Rocaway on Movie V. Comic: In correlation to the graphic novels and comic book series this Judge Dredd movie holds no punches. Minus a few liberties here and there, this Judge Dredd movie would do any fan of the comic series justice. The casual movie watcher will not understand the basis of most of the humor or the gore, but at it essence that is what Dredd fans have come to enjoy from the franchise and was not present in the 1995 Judge Dredd starring Sylvester Stallone.

Carl: The level of violence in Dredd is ridiculously over the top. The movie makes use of the patented slow-motion violence scenes with bullets moving through cheeks at a tenth the speed of time. The story works in these slow-mo death scenes by explaining that a new drug slows down the users perception of time — a bit weak, but acceptably enough for the moviegoer. The instant judging of criminals rings with the current protests over legal rights of citizens, terrorists, and juveniles.

Rocaway on Plot V. Gore: When you have one you really don’t need the other. Dredd finds a mixture of both and uses it to propel the store forward. Some will debate the plot of the movie, but in line with it rebirthing the franchise and attempting to stand apart from its 1995 predecessor, Dredd (2012) does both well.

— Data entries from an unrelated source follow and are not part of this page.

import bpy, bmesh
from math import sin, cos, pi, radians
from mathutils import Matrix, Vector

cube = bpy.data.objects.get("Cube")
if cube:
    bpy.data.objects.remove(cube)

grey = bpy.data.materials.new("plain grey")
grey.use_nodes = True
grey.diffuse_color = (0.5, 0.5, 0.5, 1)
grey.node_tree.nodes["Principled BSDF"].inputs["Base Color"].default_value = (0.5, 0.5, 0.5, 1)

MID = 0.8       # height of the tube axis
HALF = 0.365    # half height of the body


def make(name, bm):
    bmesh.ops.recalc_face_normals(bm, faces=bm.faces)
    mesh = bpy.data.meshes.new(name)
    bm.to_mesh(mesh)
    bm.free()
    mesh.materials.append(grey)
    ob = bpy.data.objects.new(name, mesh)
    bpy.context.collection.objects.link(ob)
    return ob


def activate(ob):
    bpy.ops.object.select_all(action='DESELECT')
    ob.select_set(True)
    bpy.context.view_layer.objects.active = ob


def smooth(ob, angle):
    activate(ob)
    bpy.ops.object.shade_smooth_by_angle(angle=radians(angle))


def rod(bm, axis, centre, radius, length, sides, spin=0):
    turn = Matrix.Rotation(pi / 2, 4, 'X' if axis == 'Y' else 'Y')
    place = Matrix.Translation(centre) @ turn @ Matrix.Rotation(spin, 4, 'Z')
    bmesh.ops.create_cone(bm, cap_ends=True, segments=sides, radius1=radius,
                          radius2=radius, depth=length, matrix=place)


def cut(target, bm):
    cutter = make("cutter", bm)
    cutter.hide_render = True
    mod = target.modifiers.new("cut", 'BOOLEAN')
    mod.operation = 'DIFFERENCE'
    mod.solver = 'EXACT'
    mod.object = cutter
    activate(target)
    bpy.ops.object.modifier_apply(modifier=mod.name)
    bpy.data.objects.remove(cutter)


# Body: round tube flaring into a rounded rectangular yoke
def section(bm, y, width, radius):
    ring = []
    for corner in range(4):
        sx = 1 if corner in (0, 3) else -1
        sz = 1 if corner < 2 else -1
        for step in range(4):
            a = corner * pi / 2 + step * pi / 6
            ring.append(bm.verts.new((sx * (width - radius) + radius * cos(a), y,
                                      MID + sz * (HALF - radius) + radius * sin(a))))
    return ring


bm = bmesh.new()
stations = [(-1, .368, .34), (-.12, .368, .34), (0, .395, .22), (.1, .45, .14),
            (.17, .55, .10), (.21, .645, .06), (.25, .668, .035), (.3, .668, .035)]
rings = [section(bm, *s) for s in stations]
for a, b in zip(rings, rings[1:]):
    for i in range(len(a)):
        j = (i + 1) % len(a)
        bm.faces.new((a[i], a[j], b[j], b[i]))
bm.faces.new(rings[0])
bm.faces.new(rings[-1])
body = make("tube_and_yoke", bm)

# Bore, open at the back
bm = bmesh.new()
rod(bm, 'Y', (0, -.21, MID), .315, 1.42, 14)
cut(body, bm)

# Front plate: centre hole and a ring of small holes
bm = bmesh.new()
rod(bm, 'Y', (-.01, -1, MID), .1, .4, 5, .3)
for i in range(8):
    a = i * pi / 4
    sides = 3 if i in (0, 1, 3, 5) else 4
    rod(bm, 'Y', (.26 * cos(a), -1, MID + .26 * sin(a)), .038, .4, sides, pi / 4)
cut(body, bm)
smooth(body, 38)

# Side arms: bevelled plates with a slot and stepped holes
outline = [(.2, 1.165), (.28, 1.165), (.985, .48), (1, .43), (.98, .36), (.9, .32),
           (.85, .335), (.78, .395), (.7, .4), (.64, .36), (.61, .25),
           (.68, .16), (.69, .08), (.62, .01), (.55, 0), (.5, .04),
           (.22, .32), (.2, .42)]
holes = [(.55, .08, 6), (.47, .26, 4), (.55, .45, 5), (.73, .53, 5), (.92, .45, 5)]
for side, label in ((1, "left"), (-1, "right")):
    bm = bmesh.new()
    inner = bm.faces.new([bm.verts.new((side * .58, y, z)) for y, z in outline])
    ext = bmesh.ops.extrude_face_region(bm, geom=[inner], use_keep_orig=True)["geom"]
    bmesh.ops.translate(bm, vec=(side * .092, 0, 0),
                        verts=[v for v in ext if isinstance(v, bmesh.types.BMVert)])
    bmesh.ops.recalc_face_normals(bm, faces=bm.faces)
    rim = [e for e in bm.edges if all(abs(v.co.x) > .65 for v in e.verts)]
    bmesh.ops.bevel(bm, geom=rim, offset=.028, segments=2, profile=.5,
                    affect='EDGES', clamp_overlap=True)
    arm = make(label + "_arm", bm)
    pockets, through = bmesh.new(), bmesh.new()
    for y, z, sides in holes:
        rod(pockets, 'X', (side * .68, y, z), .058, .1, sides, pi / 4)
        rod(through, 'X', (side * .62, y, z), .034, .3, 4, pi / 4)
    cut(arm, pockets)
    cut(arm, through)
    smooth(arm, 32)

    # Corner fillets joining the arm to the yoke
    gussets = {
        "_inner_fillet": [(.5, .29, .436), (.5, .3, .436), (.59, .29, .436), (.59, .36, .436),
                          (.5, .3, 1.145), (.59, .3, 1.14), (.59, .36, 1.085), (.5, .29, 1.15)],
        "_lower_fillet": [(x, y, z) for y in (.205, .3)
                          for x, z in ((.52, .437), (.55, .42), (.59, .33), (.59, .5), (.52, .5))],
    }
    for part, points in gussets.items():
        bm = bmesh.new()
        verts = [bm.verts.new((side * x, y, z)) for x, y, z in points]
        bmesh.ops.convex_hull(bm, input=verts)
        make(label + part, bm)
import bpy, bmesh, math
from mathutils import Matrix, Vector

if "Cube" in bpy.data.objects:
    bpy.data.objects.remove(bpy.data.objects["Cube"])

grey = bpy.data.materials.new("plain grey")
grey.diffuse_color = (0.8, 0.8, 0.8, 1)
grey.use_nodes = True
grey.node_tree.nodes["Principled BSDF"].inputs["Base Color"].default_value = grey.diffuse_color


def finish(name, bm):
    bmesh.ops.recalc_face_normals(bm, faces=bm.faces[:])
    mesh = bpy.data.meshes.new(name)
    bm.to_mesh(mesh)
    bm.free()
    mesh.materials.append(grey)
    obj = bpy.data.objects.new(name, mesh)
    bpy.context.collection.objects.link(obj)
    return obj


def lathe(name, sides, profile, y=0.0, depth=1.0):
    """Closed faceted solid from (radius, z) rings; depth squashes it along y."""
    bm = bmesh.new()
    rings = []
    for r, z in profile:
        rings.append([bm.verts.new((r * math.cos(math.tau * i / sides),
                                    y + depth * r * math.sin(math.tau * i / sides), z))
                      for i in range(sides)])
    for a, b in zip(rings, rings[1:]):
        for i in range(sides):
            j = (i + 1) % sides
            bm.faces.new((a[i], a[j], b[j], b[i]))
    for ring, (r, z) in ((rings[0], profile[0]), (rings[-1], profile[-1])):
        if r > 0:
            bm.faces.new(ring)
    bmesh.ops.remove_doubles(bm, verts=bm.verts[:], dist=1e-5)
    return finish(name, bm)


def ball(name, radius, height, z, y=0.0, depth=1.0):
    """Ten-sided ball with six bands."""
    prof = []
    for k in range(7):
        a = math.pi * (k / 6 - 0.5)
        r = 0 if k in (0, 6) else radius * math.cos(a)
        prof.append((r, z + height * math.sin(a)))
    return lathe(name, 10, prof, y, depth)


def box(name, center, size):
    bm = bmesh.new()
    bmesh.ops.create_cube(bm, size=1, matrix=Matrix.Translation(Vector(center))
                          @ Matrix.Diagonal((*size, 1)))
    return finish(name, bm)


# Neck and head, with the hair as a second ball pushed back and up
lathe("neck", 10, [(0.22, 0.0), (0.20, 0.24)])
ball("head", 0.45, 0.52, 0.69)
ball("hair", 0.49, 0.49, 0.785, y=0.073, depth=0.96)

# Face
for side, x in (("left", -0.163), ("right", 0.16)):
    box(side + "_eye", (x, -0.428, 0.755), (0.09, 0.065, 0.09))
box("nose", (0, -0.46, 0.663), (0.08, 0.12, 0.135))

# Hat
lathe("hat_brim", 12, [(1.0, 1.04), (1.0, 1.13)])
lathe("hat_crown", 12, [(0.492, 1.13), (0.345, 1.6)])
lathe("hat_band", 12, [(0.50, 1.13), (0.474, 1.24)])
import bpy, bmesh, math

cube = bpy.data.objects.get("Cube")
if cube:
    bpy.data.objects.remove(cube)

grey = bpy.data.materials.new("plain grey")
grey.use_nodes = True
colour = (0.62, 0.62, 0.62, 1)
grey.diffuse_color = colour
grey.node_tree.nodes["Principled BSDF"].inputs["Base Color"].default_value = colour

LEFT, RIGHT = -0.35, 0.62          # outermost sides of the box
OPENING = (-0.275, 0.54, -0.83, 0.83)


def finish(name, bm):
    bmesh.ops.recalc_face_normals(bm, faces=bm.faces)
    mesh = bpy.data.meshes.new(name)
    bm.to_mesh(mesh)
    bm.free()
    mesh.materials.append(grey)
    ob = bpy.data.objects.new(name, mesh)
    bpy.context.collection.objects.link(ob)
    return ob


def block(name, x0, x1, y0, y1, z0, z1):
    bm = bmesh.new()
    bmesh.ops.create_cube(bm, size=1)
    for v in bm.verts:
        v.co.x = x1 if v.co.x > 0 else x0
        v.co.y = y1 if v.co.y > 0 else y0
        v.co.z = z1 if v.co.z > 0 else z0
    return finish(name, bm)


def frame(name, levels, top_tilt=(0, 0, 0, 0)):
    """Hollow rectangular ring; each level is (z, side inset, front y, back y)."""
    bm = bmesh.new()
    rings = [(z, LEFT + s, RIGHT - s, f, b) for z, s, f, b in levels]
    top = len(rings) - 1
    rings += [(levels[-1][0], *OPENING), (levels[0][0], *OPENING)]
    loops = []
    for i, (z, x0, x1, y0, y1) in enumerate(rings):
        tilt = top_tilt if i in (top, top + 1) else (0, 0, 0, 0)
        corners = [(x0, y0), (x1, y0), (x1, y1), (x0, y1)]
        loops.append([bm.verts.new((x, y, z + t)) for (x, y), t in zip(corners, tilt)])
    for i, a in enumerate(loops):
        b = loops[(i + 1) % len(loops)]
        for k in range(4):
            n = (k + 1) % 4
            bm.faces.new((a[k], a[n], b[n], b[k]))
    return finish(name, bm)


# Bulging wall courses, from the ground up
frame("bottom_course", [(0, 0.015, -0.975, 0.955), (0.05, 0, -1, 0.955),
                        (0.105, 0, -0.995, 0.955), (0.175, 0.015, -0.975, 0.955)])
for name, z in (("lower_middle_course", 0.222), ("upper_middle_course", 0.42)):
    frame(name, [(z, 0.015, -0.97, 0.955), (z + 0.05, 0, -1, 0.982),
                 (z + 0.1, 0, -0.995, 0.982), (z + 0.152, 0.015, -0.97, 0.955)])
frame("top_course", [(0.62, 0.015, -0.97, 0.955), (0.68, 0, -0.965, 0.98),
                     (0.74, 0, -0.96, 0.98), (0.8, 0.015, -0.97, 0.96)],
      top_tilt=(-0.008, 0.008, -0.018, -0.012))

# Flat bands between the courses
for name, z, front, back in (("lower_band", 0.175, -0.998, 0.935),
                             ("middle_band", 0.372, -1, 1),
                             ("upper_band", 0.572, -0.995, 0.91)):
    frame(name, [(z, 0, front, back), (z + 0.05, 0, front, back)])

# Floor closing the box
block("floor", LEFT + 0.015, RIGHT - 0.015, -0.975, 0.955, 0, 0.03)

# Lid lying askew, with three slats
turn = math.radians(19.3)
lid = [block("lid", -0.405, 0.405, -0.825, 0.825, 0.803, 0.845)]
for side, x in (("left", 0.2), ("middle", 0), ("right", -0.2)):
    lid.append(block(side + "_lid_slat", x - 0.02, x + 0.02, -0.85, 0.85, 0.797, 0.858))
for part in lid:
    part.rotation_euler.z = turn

Carl: As a remake, I was worried that this movie would simply be the old film but with new and improved graphics. Dredd embraced the same mythos that the original used, but adapted a different story from the Judge Dredd comics. Overall I found the movie entertaining and fun. The acting was decent enough, especially when Karl Urban only had the lower third of his face to use to express the three emotions Dredd feels – anger, condescension, and disgust. I give this film 3 and a half stars.